#### TASK MATERIAL ####
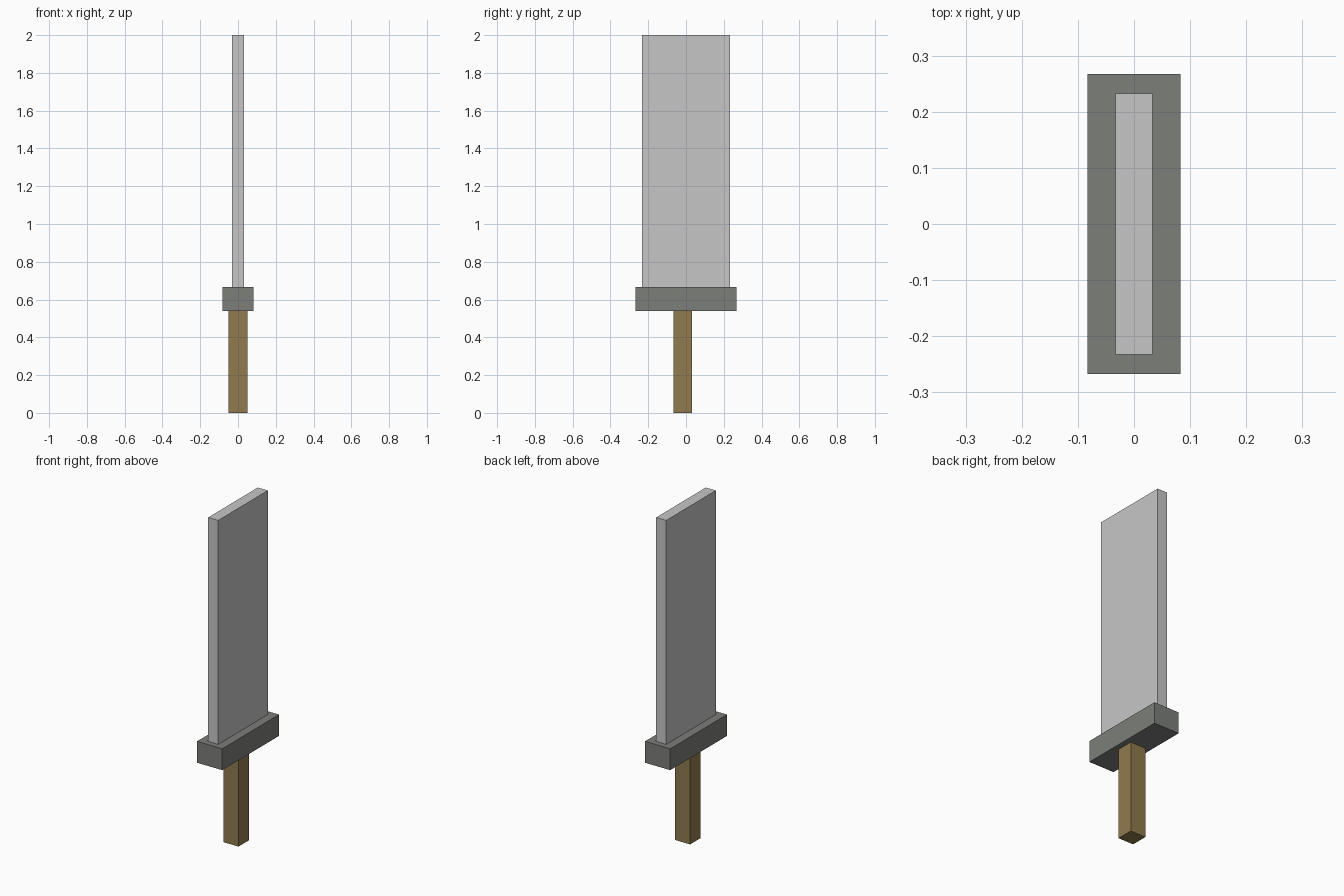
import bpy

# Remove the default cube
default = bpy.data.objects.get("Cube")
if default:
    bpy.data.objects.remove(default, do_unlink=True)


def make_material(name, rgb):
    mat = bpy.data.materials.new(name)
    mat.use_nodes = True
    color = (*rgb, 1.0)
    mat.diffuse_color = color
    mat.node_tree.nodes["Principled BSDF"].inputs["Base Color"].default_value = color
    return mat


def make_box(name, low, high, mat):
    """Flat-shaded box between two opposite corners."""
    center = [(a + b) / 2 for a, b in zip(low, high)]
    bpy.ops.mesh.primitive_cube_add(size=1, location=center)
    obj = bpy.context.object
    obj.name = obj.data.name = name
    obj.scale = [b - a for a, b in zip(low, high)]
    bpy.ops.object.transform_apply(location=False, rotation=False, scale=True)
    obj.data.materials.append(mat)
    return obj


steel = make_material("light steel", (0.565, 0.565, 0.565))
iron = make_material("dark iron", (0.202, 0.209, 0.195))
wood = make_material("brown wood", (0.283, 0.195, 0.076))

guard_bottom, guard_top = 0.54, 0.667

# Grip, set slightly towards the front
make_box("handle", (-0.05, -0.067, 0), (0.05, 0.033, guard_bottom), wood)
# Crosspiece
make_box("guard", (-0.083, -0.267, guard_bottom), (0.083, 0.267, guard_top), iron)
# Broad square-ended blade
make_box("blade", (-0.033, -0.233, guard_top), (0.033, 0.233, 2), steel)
####
Everything from the line containing "mat.use_nodes = True" to the bottom of the listing is to be set down exactly; leave out all other lines.

| SOLUTION |
    mat.use_nodes = True
    color = (*rgb, 1.0)
    mat.diffuse_color = color
    mat.node_tree.nodes["Principled BSDF"].inputs["Base Color"].default_value = color
    return mat


def make_box(name, low, high, mat):
    """Flat-shaded box between two opposite corners."""
    center = [(a + b) / 2 for a, b in zip(low, high)]
    bpy.ops.mesh.primitive_cube_add(size=1, location=center)
    obj = bpy.context.object
    obj.name = obj.data.name = name
    obj.scale = [b - a for a, b in zip(low, high)]
    bpy.ops.object.transform_apply(location=False, rotation=False, scale=True)
    obj.data.materials.append(mat)
    return obj


steel = make_material("light steel", (0.565, 0.565, 0.565))
iron = make_material("dark iron", (0.202, 0.209, 0.195))
wood = make_material("brown wood", (0.283, 0.195, 0.076))

guard_bottom, guard_top = 0.54, 0.667

# Grip, set slightly towards the front
make_box("handle", (-0.05, -0.067, 0), (0.05, 0.033, guard_bottom), wood)
# Crosspiece
make_box("guard", (-0.083, -0.267, guard_bottom), (0.083, 0.267, guard_top), iron)
# Broad square-ended blade
make_box("blade", (-0.033, -0.233, guard_top), (0.033, 0.233, 2), steel)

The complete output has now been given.